• _WORK TO COMPLETE_
All the data that follows should be repeated exactly, without a single picture.
::: SUPPLIED DATA :::
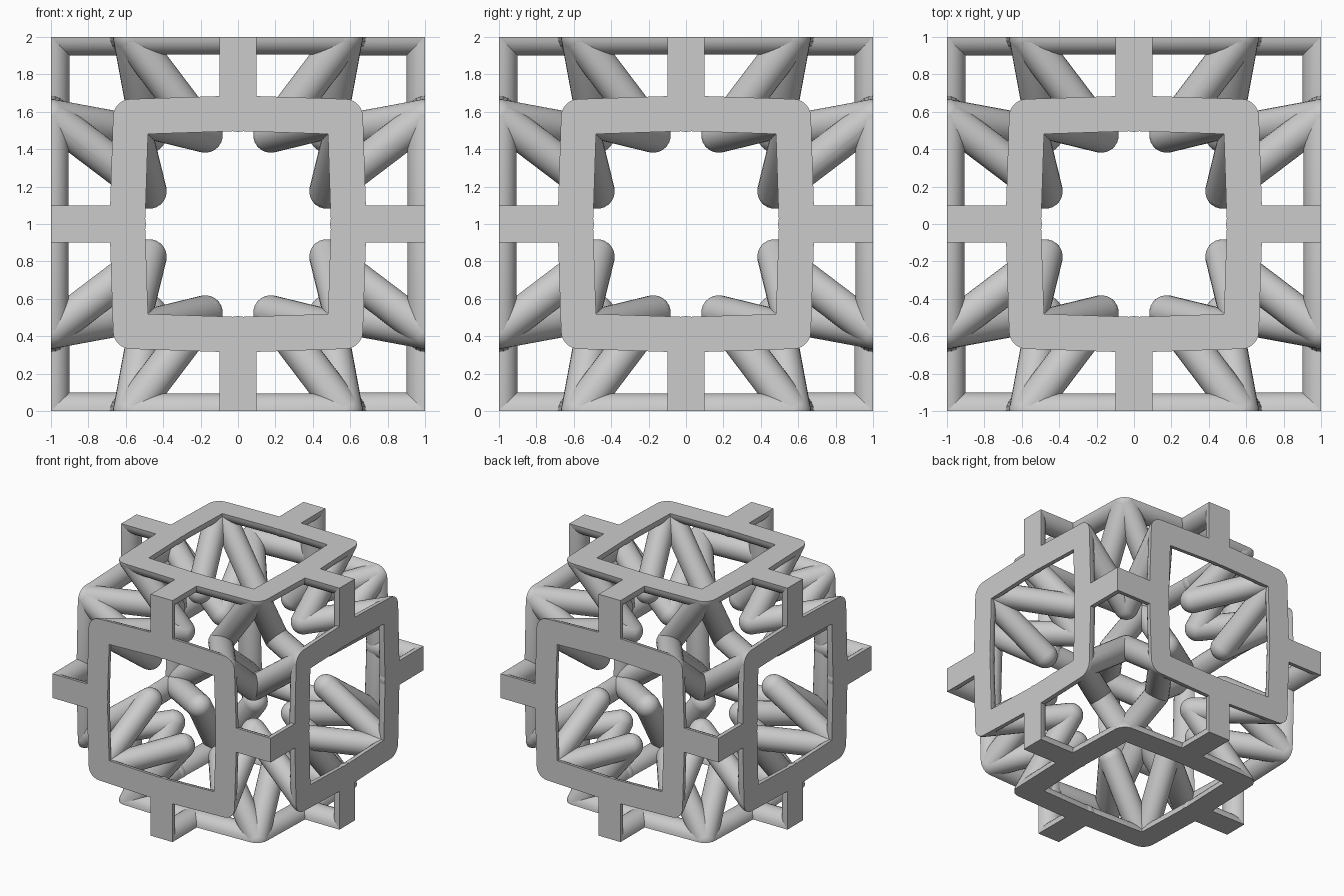
import bpy
import bmesh
from mathutils import Vector
from itertools import product

if "Cube" in bpy.data.objects:
    bpy.data.objects.remove(bpy.data.objects["Cube"], do_unlink=True)

CORNER, MIDDLE = 0.573, 0.592    # ring centreline at its corners and side middles
KNEE = (0.176, 0.476)            # free and shared coordinates of the inner knees
STRUT_R, BAR_R = 0.095, 0.1
CENTRE = Vector((0, 0, 1))

grey = bpy.data.materials.new("plain grey")
grey.use_nodes = True
grey.diffuse_color = (0.6, 0.6, 0.6, 1)
grey.node_tree.nodes["Principled BSDF"].inputs["Base Color"].default_value = (0.6, 0.6, 0.6, 1)


def hull(points):
    """Convex solid around the points."""
    bm = bmesh.new()
    for p in points:
        bm.verts.new(p)
    bmesh.ops.remove_doubles(bm, verts=bm.verts[:], dist=0.0005)
    bmesh.ops.convex_hull(bm, input=bm.verts[:])
    bmesh.ops.delete(bm, geom=[v for v in bm.verts if not v.link_faces], context='VERTS')
    bmesh.ops.dissolve_limit(bm, angle_limit=0.01, verts=bm.verts[:], edges=bm.edges[:])
    bmesh.ops.recalc_face_normals(bm, faces=bm.faces[:])
    return bm


def strut(target, a, b, radius):
    """Round-ended strut from a to b, trimmed flat by the bounding cube."""
    a, b = Vector(a), Vector(b)
    turn = (b - a).to_track_quat('Z', 'Y')
    ball = bmesh.new()
    bmesh.ops.create_uvsphere(ball, u_segments=24, v_segments=12, radius=radius)
    shape = [turn @ v.co for v in ball.verts]
    ball.free()
    bm = hull([end + p for end in (a, b) for p in shape])
    for axis, side in product(range(3), (-1, 1)):
        normal = Vector((0, 0, 0))
        normal[axis] = side
        bmesh.ops.bisect_plane(bm, geom=bm.verts[:] + bm.edges[:] + bm.faces[:], dist=0.0005,
                               plane_co=normal, plane_no=normal, clear_outer=True)
    trimmed = hull([v.co + CENTRE for v in bm.verts])
    bm.free()
    mesh = bpy.data.meshes.new("piece")
    trimmed.to_mesh(mesh)
    trimmed.free()
    target.from_mesh(mesh)
    bpy.data.meshes.remove(mesh)


def finish(name, bm):
    mesh = bpy.data.meshes.new(name)
    bm.to_mesh(mesh)
    bm.free()
    mesh.materials.append(grey)
    obj = bpy.data.objects.new(name, mesh)
    bpy.context.collection.objects.link(obj)
    bpy.ops.object.select_all(action='DESELECT')
    obj.select_set(True)
    bpy.context.view_layer.objects.active = obj
    bpy.ops.object.shade_smooth_by_angle(angle=0.6)


def on_face(axis, side, u, v):
    """Point on a cube face from its two in-face coordinates."""
    p = [u, v]
    p.insert(axis, side)
    return Vector(p)


# Face rings and the bars that join them across the cube edges
faces = {"right": (0, -1), "left": (0, 1), "front": (1, -1),
         "back": (1, 1), "bottom": (2, -1), "top": (2, 1)}
for name, (axis, side) in faces.items():
    ring, bars = bmesh.new(), bmesh.new()
    for s in (-1, 1):
        for flip in (1, -1):
            middle = on_face(axis, side, *(s * MIDDLE, 0)[::flip])
            edge = on_face(axis, side, *(s * 1.2, 0)[::flip])
            strut(bars, middle, edge, BAR_R)
            for t in (-1, 1):
                corner = on_face(axis, side, *(s * CORNER, t * CORNER)[::flip])
                strut(ring, middle, corner, STRUT_R)
    finish(name + "_ring", ring)
    finish(name + "_joining_bars", bars)

# Inner zigzag loops, one per cube corner
for signs in product((-1, 1), repeat=3):
    loop = bmesh.new()
    for axis in range(3):
        corner = on_face(axis, 1, CORNER, CORNER)
        for other in range(3):
            if other != axis:
                knee = Vector((KNEE[1],) * 3)
                knee[other] = KNEE[0]
                strut(loop, corner * Vector(signs), knee * Vector(signs), STRUT_R)
    x, y, z = signs
    finish("_".join(("top" if z > 0 else "bottom", "front" if y < 0 else "back",
                     "left" if x > 0 else "right", "inner_struts")), loop)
:::
• _OUTPUT OF THE EXERCISE_
import bpy
import bmesh
from mathutils import Vector
from itertools import product

if "Cube" in bpy.data.objects:
    bpy.data.objects.remove(bpy.data.objects["Cube"], do_unlink=True)

CORNER, MIDDLE = 0.573, 0.592    # ring centreline at its corners and side middles
KNEE = (0.176, 0.476)            # free and shared coordinates of the inner knees
STRUT_R, BAR_R = 0.095, 0.1
CENTRE = Vector((0, 0, 1))

grey = bpy.data.materials.new("plain grey")
grey.use_nodes = True
grey.diffuse_color = (0.6, 0.6, 0.6, 1)
grey.node_tree.nodes["Principled BSDF"].inputs["Base Color"].default_value = (0.6, 0.6, 0.6, 1)


def hull(points):
    """Convex solid around the points."""
    bm = bmesh.new()
    for p in points:
        bm.verts.new(p)
    bmesh.ops.remove_doubles(bm, verts=bm.verts[:], dist=0.0005)
    bmesh.ops.convex_hull(bm, input=bm.verts[:])
    bmesh.ops.delete(bm, geom=[v for v in bm.verts if not v.link_faces], context='VERTS')
    bmesh.ops.dissolve_limit(bm, angle_limit=0.01, verts=bm.verts[:], edges=bm.edges[:])
    bmesh.ops.recalc_face_normals(bm, faces=bm.faces[:])
    return bm


def strut(target, a, b, radius):
    """Round-ended strut from a to b, trimmed flat by the bounding cube."""
    a, b = Vector(a), Vector(b)
    turn = (b - a).to_track_quat('Z', 'Y')
    ball = bmesh.new()
    bmesh.ops.create_uvsphere(ball, u_segments=24, v_segments=12, radius=radius)
    shape = [turn @ v.co for v in ball.verts]
    ball.free()
    bm = hull([end + p for end in (a, b) for p in shape])
    for axis, side in product(range(3), (-1, 1)):
        normal = Vector((0, 0, 0))
        normal[axis] = side
        bmesh.ops.bisect_plane(bm, geom=bm.verts[:] + bm.edges[:] + bm.faces[:], dist=0.0005,
                               plane_co=normal, plane_no=normal, clear_outer=True)
    trimmed = hull([v.co + CENTRE for v in bm.verts])
    bm.free()
    mesh = bpy.data.meshes.new("piece")
    trimmed.to_mesh(mesh)
    trimmed.free()
    target.from_mesh(mesh)
    bpy.data.meshes.remove(mesh)


def finish(name, bm):
    mesh = bpy.data.meshes.new(name)
    bm.to_mesh(mesh)
    bm.free()
    mesh.materials.append(grey)
    obj = bpy.data.objects.new(name, mesh)
    bpy.context.collection.objects.link(obj)
    bpy.ops.object.select_all(action='DESELECT')
    obj.select_set(True)
    bpy.context.view_layer.objects.active = obj
    bpy.ops.object.shade_smooth_by_angle(angle=0.6)


def on_face(axis, side, u, v):
    """Point on a cube face from its two in-face coordinates."""
    p = [u, v]
    p.insert(axis, side)
    return Vector(p)


# Face rings and the bars that join them across the cube edges
faces = {"right": (0, -1), "left": (0, 1), "front": (1, -1),
         "back": (1, 1), "bottom": (2, -1), "top": (2, 1)}
for name, (axis, side) in faces.items():
    ring, bars = bmesh.new(), bmesh.new()
    for s in (-1, 1):
        for flip in (1, -1):
            middle = on_face(axis, side, *(s * MIDDLE, 0)[::flip])
            edge = on_face(axis, side, *(s * 1.2, 0)[::flip])
            strut(bars, middle, edge, BAR_R)
            for t in (-1, 1):
                corner = on_face(axis, side, *(s * CORNER, t * CORNER)[::flip])
                strut(ring, middle, corner, STRUT_R)
    finish(name + "_ring", ring)
    finish(name + "_joining_bars", bars)

# Inner zigzag loops, one per cube corner
for signs in product((-1, 1), repeat=3):
    loop = bmesh.new()
    for axis in range(3):
        corner = on_face(axis, 1, CORNER, CORNER)
        for other in range(3):
            if other != axis:
                knee = Vector((KNEE[1],) * 3)
                knee[other] = KNEE[0]
                strut(loop, corner * Vector(signs), knee * Vector(signs), STRUT_R)
    x, y, z = signs
    finish("_".join(("top" if z > 0 else "bottom", "front" if y < 0 else "back",
                     "left" if x > 0 else "right", "inner_struts")), loop)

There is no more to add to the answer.